The report on the situation in South Africa made by William Shoki in his op-ed in the New York Times paints a pretty discouraging picture of conditions there:
In fact, the events of the past weeks have demonstrated a bleak truth about the country. The deep rot of South Africa’s social and political order — rife with racial tension, communal mistrust, injustice and corruption — is now on full display. The rainbow nation, supposed beacon of reconciliation, is falling apart.
At the heart of the discord is the ruling African National Congress. In the 27 years since it steered South Africa to democracy, it has carried the hopes of millions of South Africans. Drawing on its reputation as the party of liberation, it has strong support and remains electorally unassailable. But it has now become squarely a source of division. A devastating battle for its soul is underway, with the country as the battlefield.
The riots there last week have been the worst in decades, basically since the end of apartheid. He concludes:
An uneasy calm has settled. How long it lasts is anyone’s guess. Yet the past few weeks have conclusively dispelled many illusions about the country, none more so than the myth of South African exceptionalism — of a South Africa more peaceful than its African neighbors, more developed and with a future that bends inevitably toward good and triumph. The reality, as we await the next outbreak of violence, is much uglier.
A few observations. The seriousness of instability in South Africa can hardly be overstated. There aren’t a lot of functioning economies in sub-Saharan Africa. The closest things may be Mauritius (barely African), Equatorial Guinea (oil rich), Botswana, and South Africa. Civil disorder in South Africa could be very bloody and might devolve into race war.
A South Africa going the way of Zimbabwe would be good for no one other than the ruling elite which is largely what the present disorder is about.
The weak opposition parties tend to be market-friendly. No wonder Mr. Shoki, no supporter of a market economy, is discouraged.

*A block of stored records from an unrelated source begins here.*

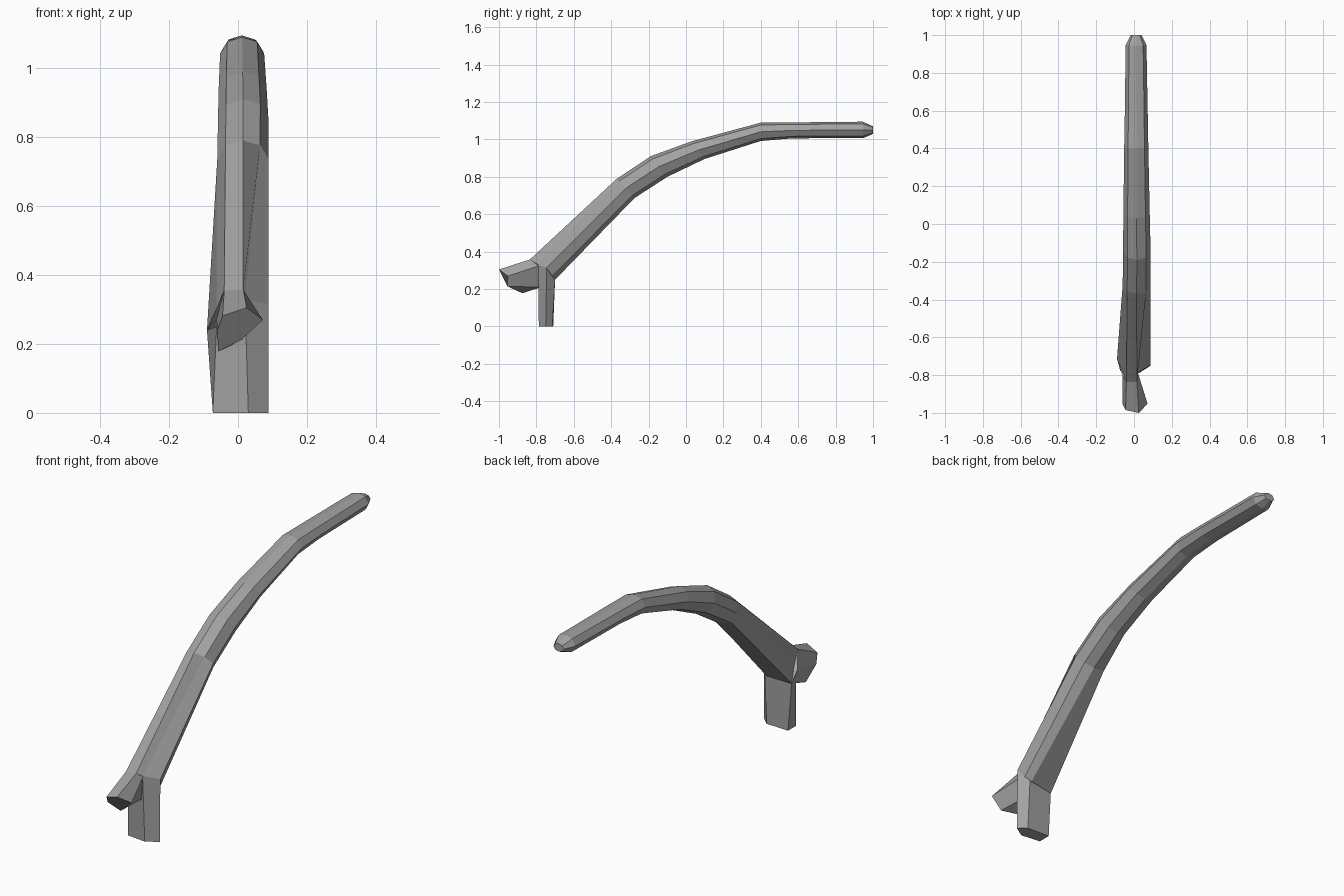
import bpy, bmesh

cube = bpy.data.objects.get("Cube")
if cube:
    bpy.data.objects.remove(cube, do_unlink=True)

grey = bpy.data.materials.new("bark grey")
grey.use_nodes = True
colour = (0.36, 0.36, 0.36, 1)
grey.diffuse_color = colour
grey.node_tree.nodes["Principled BSDF"].inputs["Base Color"].default_value = colour


def loft(name, rings):
    """Skin matching rings of points into a closed, flat shaded part."""
    bm = bmesh.new()
    loops = [[bm.verts.new(p) for p in ring] for ring in rings]
    n = len(loops[0])
    for a, b in zip(loops, loops[1:]):
        for i in range(n):
            j = (i + 1) % n
            bm.faces.new((a[i], a[j], b[j], b[i]))
    bm.faces.new(loops[0])
    bm.faces.new(loops[-1])
    bmesh.ops.recalc_face_normals(bm, faces=bm.faces)
    mesh = bpy.data.meshes.new(name)
    bm.to_mesh(mesh)
    bm.free()
    mesh.materials.append(grey)
    obj = bpy.data.objects.new(name, mesh)
    bpy.context.collection.objects.link(obj)
    return obj


def section(top, bottom, left, right, low=0.16):
    """Eight-sided slice: each corner is (share of width, share of depth)."""
    corners = ((.5, 0), (.84, .13), (1, .5), (.84, .87),
               (.5, 1), (low, .87), (0, .5), (.16, .13))
    return [(left + (right - left) * u,
             top[0] + (bottom[0] - top[0]) * t,
             top[1] + (bottom[1] - top[1]) * t) for u, t in corners]


# Main branch: flared fork end, then slices along the bend to the blunt tip
fork = [(.015, -.835, .358), (.02, -.79, .33), (.088, -.745, .315), (.07, -.715, .27),
        (.04, -.70, .25), (-.09, -.715, .24), (-.062, -.80, .27), (-.04, -.836, .355)]
loft("main_branch", [
    fork,
    section((-.37, .79), (-.275, .687), -.06, .088, .03),
    section((-.19, .91), (-.10, .80), -.058, .088),
    section((.03, .99), (.10, .896), -.056, .083),
    section((.40, 1.09), (.40, .992), -.052, .076),
    section((.57, 1.091), (.57, 1.006), -.049, .073),
    section((.945, 1.095), (.95, 1.008), -.044, .066),
    section((1, 1.07), (1, 1.03), -.018, .04),
])

# Downward leg of the fork
leg_top = [(.02, -.79, .33), (.088, -.745, .315), (.05, -.70, .25),
           (-.09, -.715, .24), (-.062, -.787, .25)]
leg_foot = [(.03, -.787, 0), (.088, -.75, 0), (.05, -.715, 0),
            (-.073, -.71, 0), (-.073, -.775, 0)]
loft("fork_leg", [leg_top, leg_foot])

# Short broken stub pointing forward
stub_root = [(-.04, -.836, .355), (.015, -.835, .358), (.02, -.785, .325),
             (.013, -.775, .21), (-.06, -.775, .21), (-.062, -.80, .27)]
stub_end = [(-.045, -.985, .282), (.025, -1, .305), (.072, -.952, .27),
            (.013, -.955, .215), (-.057, -.875, .178), (-.06, -.955, .24)]
loft("fork_stub", [stub_root, stub_end])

Finally, I recognize that we’re not talking about Nigeria but South Africa. Somehow the title of this post fits.